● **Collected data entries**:
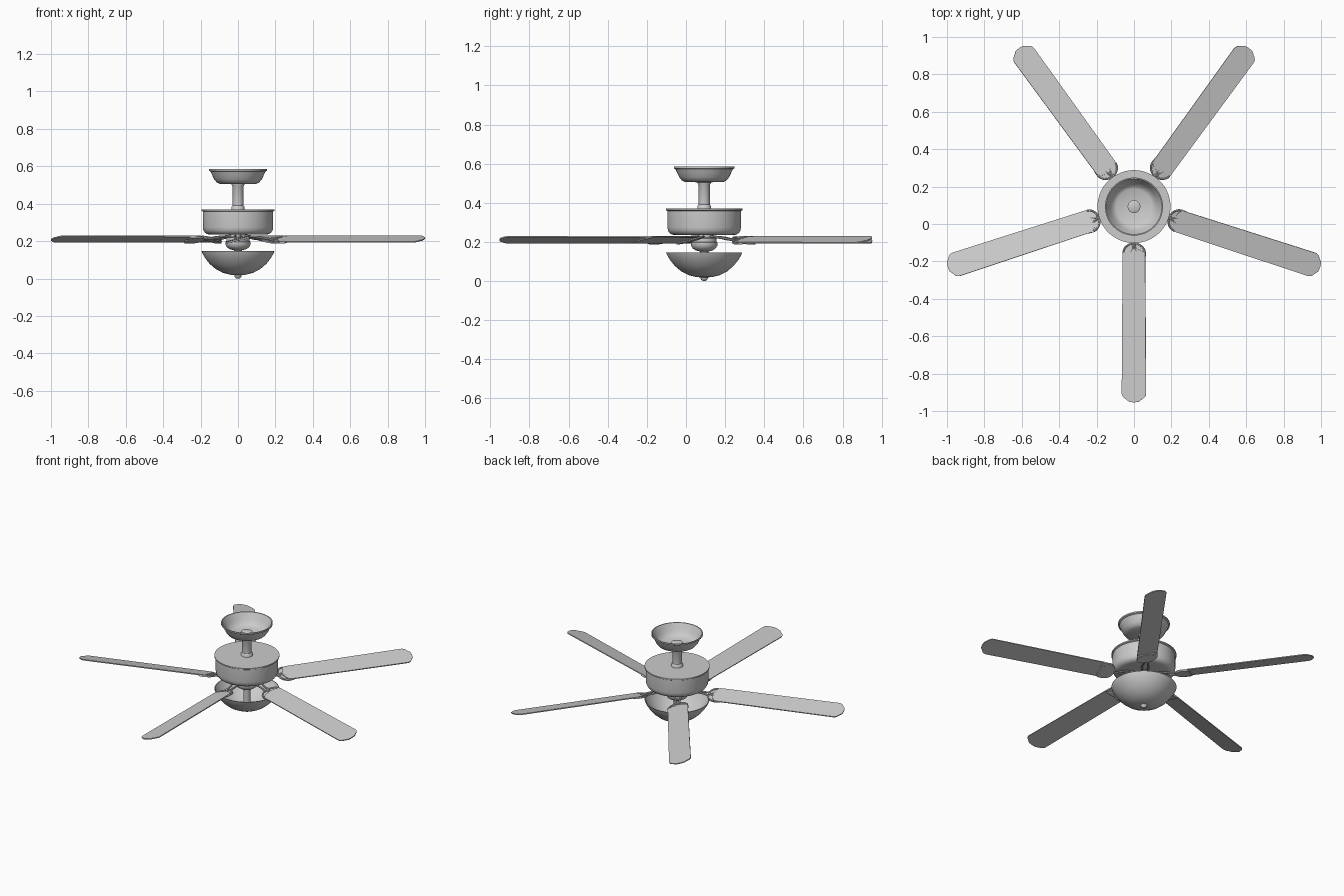
import bpy, bmesh, math
from mathutils import Matrix, Vector

if "Cube" in bpy.data.objects:
    bpy.data.objects.remove(bpy.data.objects["Cube"])

CY = 0.093          # fan axis position in y
TIP = 1.047         # blade tip radius
BLADE_Z = 0.21
PITCH = math.radians(14)


def add_object(name, mesh, matrix=None):
    ob = bpy.data.objects.new(name, mesh)
    bpy.context.collection.objects.link(ob)
    ob.matrix_world = matrix or Matrix.Translation((0, CY, 0))
    return ob


def lathe(name, profile, steps=64):
    """Spin an (r, z) profile around the fan axis."""
    bm = bmesh.new()
    vs = [bm.verts.new((r, 0, z)) for r, z in profile]
    es = [bm.edges.new(p) for p in zip(vs, vs[1:])]
    bmesh.ops.spin(bm, geom=vs + es, cent=(0, 0, 0), axis=(0, 0, 1),
                   angle=math.tau, steps=steps, use_duplicate=False)
    bmesh.ops.remove_doubles(bm, verts=bm.verts, dist=1e-5)
    bmesh.ops.recalc_face_normals(bm, faces=bm.faces)
    me = bpy.data.meshes.new(name)
    bm.to_mesh(me)
    bm.free()
    return add_object(name, me)


def slab_mesh(name, outline, z, thick):
    """Extrude a flat (x, y) outline upward."""
    bm = bmesh.new()
    f = bm.faces.new([bm.verts.new((x, y, z)) for x, y in outline])
    ext = bmesh.ops.extrude_face_region(bm, geom=[f])
    bmesh.ops.translate(bm, vec=(0, 0, thick),
                        verts=[g for g in ext["geom"] if isinstance(g, bmesh.types.BMVert)])
    bmesh.ops.recalc_face_normals(bm, faces=bm.faces)
    me = bpy.data.meshes.new(name)
    bm.to_mesh(me)
    bm.free()
    return me


def tube_mesh(name, paths, radius):
    """Round bars along smooth paths, joined in one mesh."""
    cu = bpy.data.curves.new(name, 'CURVE')
    cu.dimensions = '3D'
    cu.bevel_depth = radius
    cu.bevel_resolution = 2
    cu.resolution_u = 6
    cu.use_fill_caps = True
    for pts in paths:
        sp = cu.splines.new('BEZIER')
        sp.bezier_points.add(len(pts) - 1)
        for bp, p in zip(sp.bezier_points, pts):
            bp.co = p
            bp.handle_left_type = bp.handle_right_type = 'AUTO'
    tmp = bpy.data.objects.new(name + "_tmp", cu)
    bpy.context.collection.objects.link(tmp)
    me = bpy.data.meshes.new_from_object(tmp)
    bpy.data.objects.remove(tmp)
    return me


def arc(cx, cy, rx, ry, a0, a1, n):
    return [(cx + rx * math.cos(math.radians(a0 + (a1 - a0) * i / n)),
             cy + ry * math.sin(math.radians(a0 + (a1 - a0) * i / n))) for i in range(n + 1)]


# ceiling canopy, an open dish
lathe("ceiling_canopy", [
    (0, .509), (.095, .511), (.112, .52), (.128, .545), (.14, .568), (.149, .585),
    (.155, .585), (.155, .576), (.147, .572), (.138, .553), (.127, .53), (.114, .514),
    (.097, .506), (0, .504)])

# downrod with its ball and collars
lathe("downrod", [
    (0, .53), (.02, .53), (.034, .524), (.034, .5), (.029, .492),
    (.029, .39), (.034, .384), (.036, .365), (0, .365)], 32)

# motor housing
lathe("motor_housing", [
    (0, .369), (.195, .37), (.195, .362), (.188, .358), (.188, .275), (.185, .258),
    (.177, .245), (.163, .237), (.145, .235), (0, .235)])

# blade hub and switch housing
lathe("blade_hub", [
    (0, .24), (.05, .24), (.05, .222), (.062, .218), (.062, .2), (.068, .196),
    (.068, .182), (.058, .166), (.042, .156), (.022, .151), (0, .15)], 40)

# lamp rod and finial
lathe("lamp_rod", [
    (0, .16), (.022, .16), (.02, .03), (.02, .018), (.017, .008), (.009, .001), (0, 0)], 24)

# glass bowl shade, open at the top
outer = [(.195, .147), (.188, .13), (.174, .107), (.15, .077), (.118, .05), (.08, .03),
         (.04, .02), (0, .018)]
inner = [(r * .975, max(z, .018) + (.004 if z < .14 else 0)) for r, z in reversed(outer)]
lathe("bowl_shade", inner + outer)

# blade outline: rounded root, softly rounded tip
blade_outline = (arc(.262, 0, .035, .062, 270, 90, 16)
                 + arc(TIP - .05, .029, .035, .038, 90, 25, 6)
                 + [(TIP - .003, .025), (TIP, 0), (TIP - .003, -.025)]
                 + arc(TIP - .05, -.029, .035, .038, -25, -90, 6))
blade_mesh = slab_mesh("blade", blade_outline, -.002, .006)

# blade iron: D-shaped plate with a scalloped outer edge
plate_outline = (arc(.25, 0, .057, .064, 270, 90, 18)
                 + arc(.278, .032, .012, .03, 90, -90, 8)
                 + arc(.278, -.032, .012, .03, 90, -90, 8)[1:])
plate_mesh = slab_mesh("blade_iron_plate", plate_outline, -.008, .006)

# raised scroll rim on the plate, and the twin arms back to the hub
rim = [(x, y, 0) for x, y in arc(.25, 0, .053, .06, 265, 95, 8)]
spokes = [[(.197, 0, 0), (.235, s * .012, 0), (.272, s * .04, -.005)] for s in (-1, 1)]
rim_mesh = tube_mesh("blade_iron_rim", [rim] + spokes, .005)
arm_mesh = tube_mesh("blade_iron_arm", [
    [(.04, s * .012, .017), (.11, s * .02, .012), (.17, s * .012, .002), (.205, s * .018, s * .004)]
    for s in (-1, 1)], .006)

for i in range(5):
    base = (Matrix.Translation((0, CY, BLADE_Z))
            @ Matrix.Rotation(math.radians(-90 + 72 * i), 4, 'Z'))
    tilted = base @ Matrix.Rotation(PITCH, 4, 'X')
    add_object(f"blade_{i + 1}", blade_mesh, tilted)
    add_object(f"blade_iron_plate_{i + 1}", plate_mesh, tilted)
    add_object(f"blade_iron_rim_{i + 1}", rim_mesh, tilted)
    add_object(f"blade_iron_arm_{i + 1}", arm_mesh, base)

# smooth shading with crisp edges
for ob in bpy.context.collection.objects:
    ob.select_set(True)
    bpy.context.view_layer.objects.active = ob
bpy.ops.object.shade_smooth_by_angle(angle=math.radians(35))
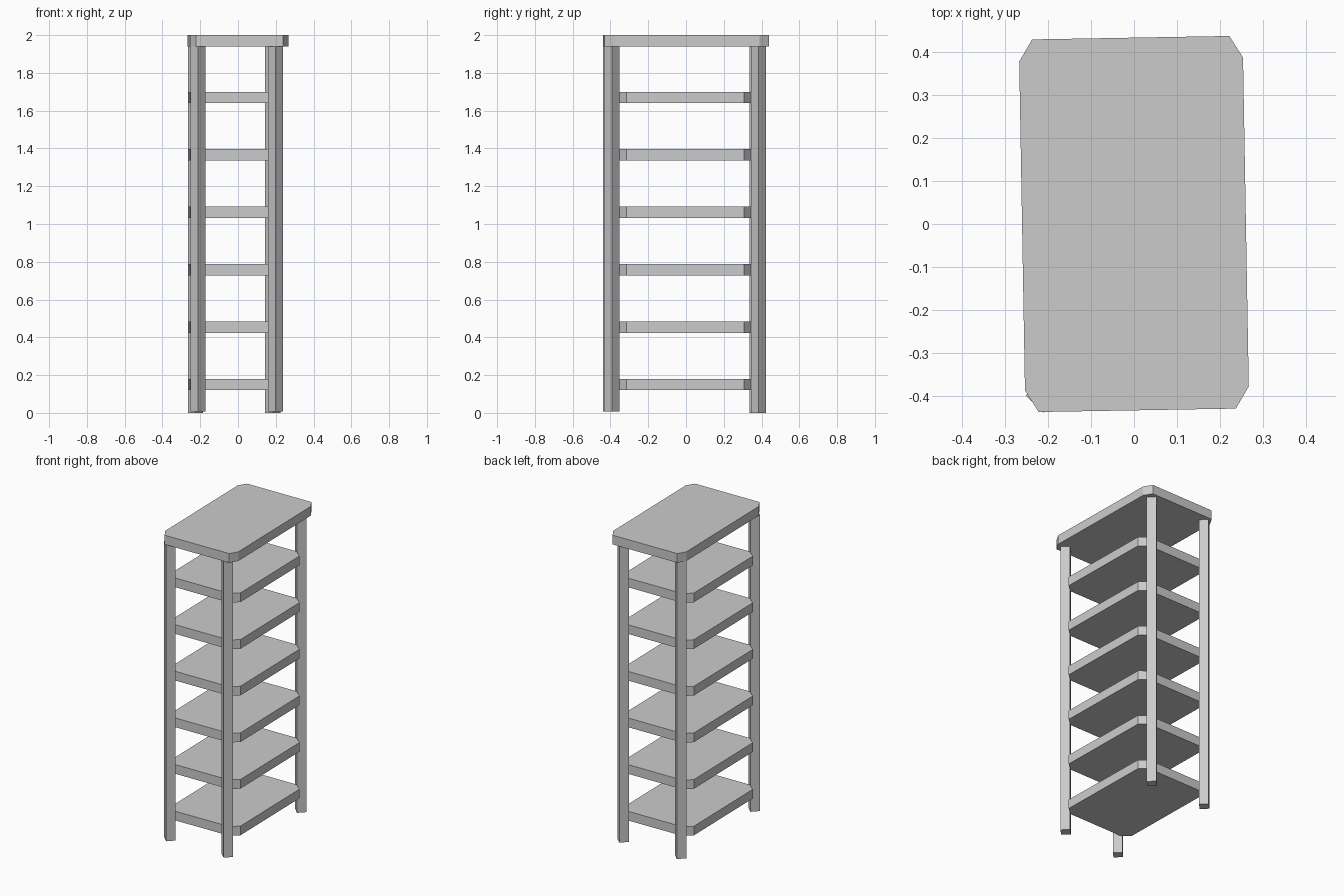
import bpy, bmesh
from math import radians
from mathutils import Matrix

if "Cube" in bpy.data.objects:
    bpy.data.objects.remove(bpy.data.objects["Cube"])

TWIST = radians(1)            # whole unit is turned very slightly
FRAME_C = (-0.0135, -0.008)   # centre of posts and shelves


def prism(name, outline, z0, z1, centre=(0, 0)):
    """Extrude a flat outline from z0 to z1, turned about its centre."""
    bm = bmesh.new()
    face = bm.faces.new([bm.verts.new((x, y, z0)) for x, y in outline])
    ext = bmesh.ops.extrude_face_region(bm, geom=[face])
    top = [v for v in ext["geom"] if isinstance(v, bmesh.types.BMVert)]
    bmesh.ops.translate(bm, verts=top, vec=(0, 0, z1 - z0))
    bmesh.ops.transform(bm, verts=bm.verts, matrix=Matrix.Translation((*centre, 0)) @ Matrix.Rotation(TWIST, 4, 'Z'))
    bmesh.ops.recalc_face_normals(bm, faces=bm.faces)
    mesh = bpy.data.meshes.new(name)
    bm.to_mesh(mesh)
    bm.free()
    obj = bpy.data.objects.new(name, mesh)
    bpy.context.collection.objects.link(obj)
    return obj


def cut_corner_rect(hx, hy, cx, cy):
    """Rectangle outline with cut corners."""
    return [(hx, -hy + cy), (hx, hy - cy), (hx - cx, hy), (-hx + cx, hy),
            (-hx, hy - cy), (-hx, -hy + cy), (-hx + cx, -hy), (hx - cx, -hy)]


# Top board
prism("top_board", cut_corner_rect(0.261, 0.4345, 0.031, 0.051), 1.94, 2.0)

# Six shelves
for i in range(6):
    z = 0.12 + 0.304 * i
    prism(f"shelf_{i + 1}", cut_corner_rect(0.247, 0.355, 0.052, 0.043), z, z + 0.06, FRAME_C)

# Four square posts set diagonally at the corners
R = 0.0405
for sx, side in ((-1, "left"), (1, "right")):
    for sy, end, foot in ((-1, "front", 0.008), (1, "back", 0.0)):
        px, py = sx * 0.205, sy * 0.388
        diamond = [(px + R, py), (px, py + R), (px - R, py), (px, py - R)]
        prism(f"{end}_{side}_post", diamond, foot, 1.94, FRAME_C)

● **What you need to do**:
Where a line in the records above contains the string "return", copy that line.

● **Answer area**:
    return ob
    return add_object(name, me)
    return me
    return me
    return [(cx + rx * math.cos(math.radians(a0 + (a1 - a0) * i / n)),
    return obj
    return [(hx, -hy + cy), (hx, hy - cy), (hx - cx, hy), (-hx + cx, hy),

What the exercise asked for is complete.